Your objective: Reproduce the data that follows character for character, but omit its pictures.
** Opening Exercise materials block **
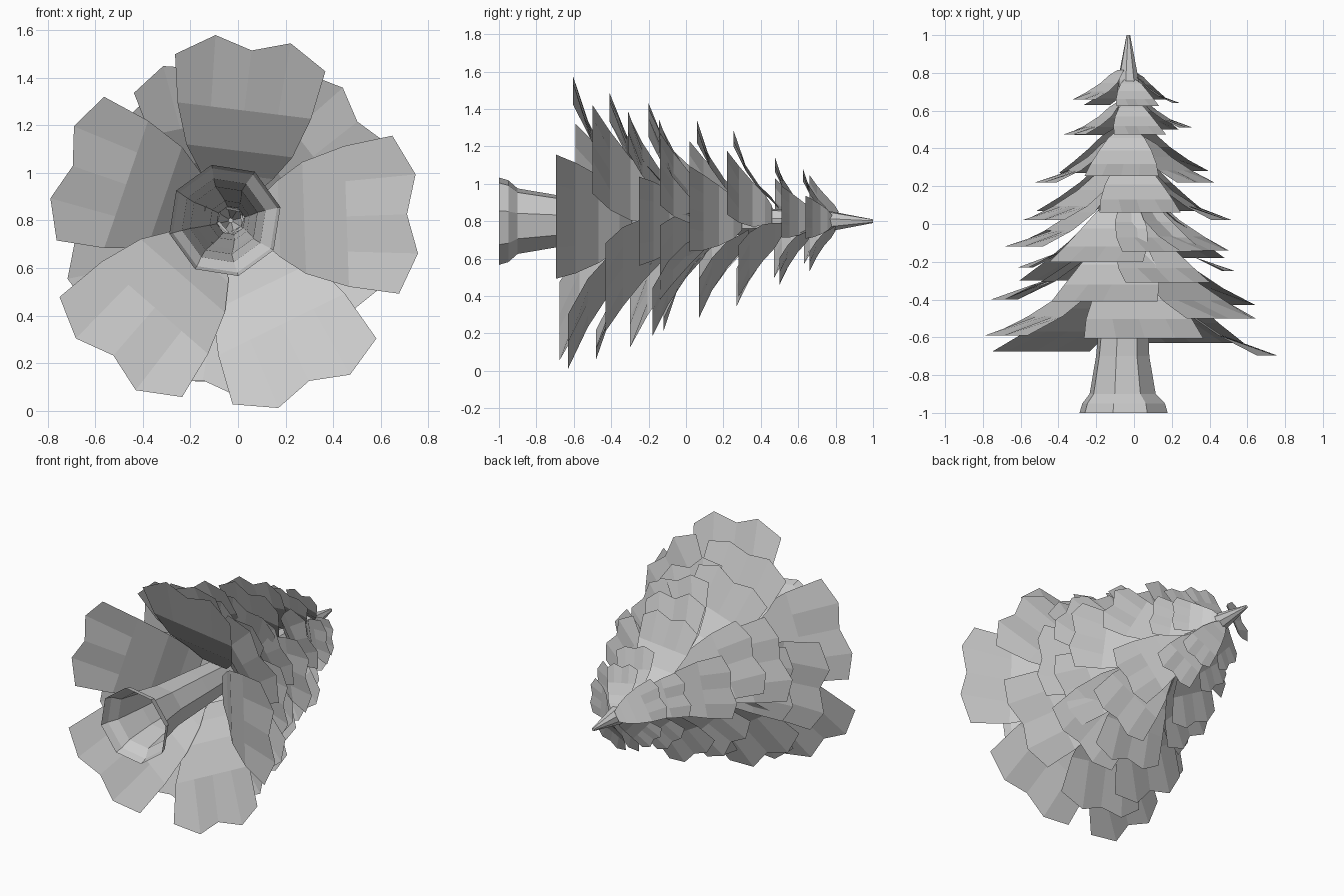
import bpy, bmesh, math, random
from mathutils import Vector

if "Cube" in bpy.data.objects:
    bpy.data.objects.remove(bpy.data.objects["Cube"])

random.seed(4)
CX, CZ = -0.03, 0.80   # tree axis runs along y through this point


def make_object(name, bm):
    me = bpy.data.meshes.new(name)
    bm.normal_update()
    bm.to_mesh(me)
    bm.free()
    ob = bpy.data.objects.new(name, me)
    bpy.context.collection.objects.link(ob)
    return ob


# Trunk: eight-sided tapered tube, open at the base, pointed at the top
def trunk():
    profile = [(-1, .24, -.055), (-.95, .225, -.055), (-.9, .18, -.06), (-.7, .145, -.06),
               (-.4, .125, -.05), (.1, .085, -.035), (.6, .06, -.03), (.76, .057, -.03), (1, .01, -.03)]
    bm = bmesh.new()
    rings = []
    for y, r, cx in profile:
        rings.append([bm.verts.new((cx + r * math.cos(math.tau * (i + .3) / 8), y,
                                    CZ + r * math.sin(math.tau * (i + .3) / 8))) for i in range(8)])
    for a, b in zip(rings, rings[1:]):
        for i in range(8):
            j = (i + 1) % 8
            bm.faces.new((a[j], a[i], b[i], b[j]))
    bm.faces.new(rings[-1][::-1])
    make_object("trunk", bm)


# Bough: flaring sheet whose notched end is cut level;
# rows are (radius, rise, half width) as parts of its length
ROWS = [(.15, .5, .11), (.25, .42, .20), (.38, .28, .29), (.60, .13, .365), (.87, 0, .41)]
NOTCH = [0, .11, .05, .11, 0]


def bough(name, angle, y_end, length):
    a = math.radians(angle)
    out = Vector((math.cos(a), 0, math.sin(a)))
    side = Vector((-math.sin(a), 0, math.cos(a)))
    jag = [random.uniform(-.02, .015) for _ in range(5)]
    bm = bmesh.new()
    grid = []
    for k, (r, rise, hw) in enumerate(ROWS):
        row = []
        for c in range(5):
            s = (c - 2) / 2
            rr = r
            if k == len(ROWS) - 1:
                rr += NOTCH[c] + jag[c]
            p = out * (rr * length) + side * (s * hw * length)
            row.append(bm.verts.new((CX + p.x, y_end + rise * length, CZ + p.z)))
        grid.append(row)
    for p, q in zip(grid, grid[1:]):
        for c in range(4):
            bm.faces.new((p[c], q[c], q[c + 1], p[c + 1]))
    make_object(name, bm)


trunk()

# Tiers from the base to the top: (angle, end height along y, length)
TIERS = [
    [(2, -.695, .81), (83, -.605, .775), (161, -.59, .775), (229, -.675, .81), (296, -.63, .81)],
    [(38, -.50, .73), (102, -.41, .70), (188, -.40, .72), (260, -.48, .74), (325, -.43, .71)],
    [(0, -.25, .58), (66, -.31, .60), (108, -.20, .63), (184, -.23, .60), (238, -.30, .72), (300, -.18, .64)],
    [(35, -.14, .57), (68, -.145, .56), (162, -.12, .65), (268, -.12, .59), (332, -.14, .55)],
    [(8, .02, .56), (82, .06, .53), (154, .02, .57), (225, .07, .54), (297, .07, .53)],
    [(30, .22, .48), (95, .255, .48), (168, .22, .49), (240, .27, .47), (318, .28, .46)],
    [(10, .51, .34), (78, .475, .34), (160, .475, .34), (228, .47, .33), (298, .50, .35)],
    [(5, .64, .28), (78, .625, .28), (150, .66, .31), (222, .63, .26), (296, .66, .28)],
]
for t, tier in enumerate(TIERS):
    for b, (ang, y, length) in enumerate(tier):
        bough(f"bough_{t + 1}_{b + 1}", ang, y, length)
** Closing Exercise materials block **
Solution to the problem:
import bpy, bmesh, math, random
from mathutils import Vector

if "Cube" in bpy.data.objects:
    bpy.data.objects.remove(bpy.data.objects["Cube"])

random.seed(4)
CX, CZ = -0.03, 0.80   # tree axis runs along y through this point


def make_object(name, bm):
    me = bpy.data.meshes.new(name)
    bm.normal_update()
    bm.to_mesh(me)
    bm.free()
    ob = bpy.data.objects.new(name, me)
    bpy.context.collection.objects.link(ob)
    return ob


# Trunk: eight-sided tapered tube, open at the base, pointed at the top
def trunk():
    profile = [(-1, .24, -.055), (-.95, .225, -.055), (-.9, .18, -.06), (-.7, .145, -.06),
               (-.4, .125, -.05), (.1, .085, -.035), (.6, .06, -.03), (.76, .057, -.03), (1, .01, -.03)]
    bm = bmesh.new()
    rings = []
    for y, r, cx in profile:
        rings.append([bm.verts.new((cx + r * math.cos(math.tau * (i + .3) / 8), y,
                                    CZ + r * math.sin(math.tau * (i + .3) / 8))) for i in range(8)])
    for a, b in zip(rings, rings[1:]):
        for i in range(8):
            j = (i + 1) % 8
            bm.faces.new((a[j], a[i], b[i], b[j]))
    bm.faces.new(rings[-1][::-1])
    make_object("trunk", bm)


# Bough: flaring sheet whose notched end is cut level;
# rows are (radius, rise, half width) as parts of its length
ROWS = [(.15, .5, .11), (.25, .42, .20), (.38, .28, .29), (.60, .13, .365), (.87, 0, .41)]
NOTCH = [0, .11, .05, .11, 0]


def bough(name, angle, y_end, length):
    a = math.radians(angle)
    out = Vector((math.cos(a), 0, math.sin(a)))
    side = Vector((-math.sin(a), 0, math.cos(a)))
    jag = [random.uniform(-.02, .015) for _ in range(5)]
    bm = bmesh.new()
    grid = []
    for k, (r, rise, hw) in enumerate(ROWS):
        row = []
        for c in range(5):
            s = (c - 2) / 2
            rr = r
            if k == len(ROWS) - 1:
                rr += NOTCH[c] + jag[c]
            p = out * (rr * length) + side * (s * hw * length)
            row.append(bm.verts.new((CX + p.x, y_end + rise * length, CZ + p.z)))
        grid.append(row)
    for p, q in zip(grid, grid[1:]):
        for c in range(4):
            bm.faces.new((p[c], q[c], q[c + 1], p[c + 1]))
    make_object(name, bm)


trunk()

# Tiers from the base to the top: (angle, end height along y, length)
TIERS = [
    [(2, -.695, .81), (83, -.605, .775), (161, -.59, .775), (229, -.675, .81), (296, -.63, .81)],
    [(38, -.50, .73), (102, -.41, .70), (188, -.40, .72), (260, -.48, .74), (325, -.43, .71)],
    [(0, -.25, .58), (66, -.31, .60), (108, -.20, .63), (184, -.23, .60), (238, -.30, .72), (300, -.18, .64)],
    [(35, -.14, .57), (68, -.145, .56), (162, -.12, .65), (268, -.12, .59), (332, -.14, .55)],
    [(8, .02, .56), (82, .06, .53), (154, .02, .57), (225, .07, .54), (297, .07, .53)],
    [(30, .22, .48), (95, .255, .48), (168, .22, .49), (240, .27, .47), (318, .28, .46)],
    [(10, .51, .34), (78, .475, .34), (160, .475, .34), (228, .47, .33), (298, .50, .35)],
    [(5, .64, .28), (78, .625, .28), (150, .66, .31), (222, .63, .26), (296, .66, .28)],
]
for t, tier in enumerate(TIERS):
    for b, (ang, y, length) in enumerate(tier):
        bough(f"bough_{t + 1}_{b + 1}", ang, y, length)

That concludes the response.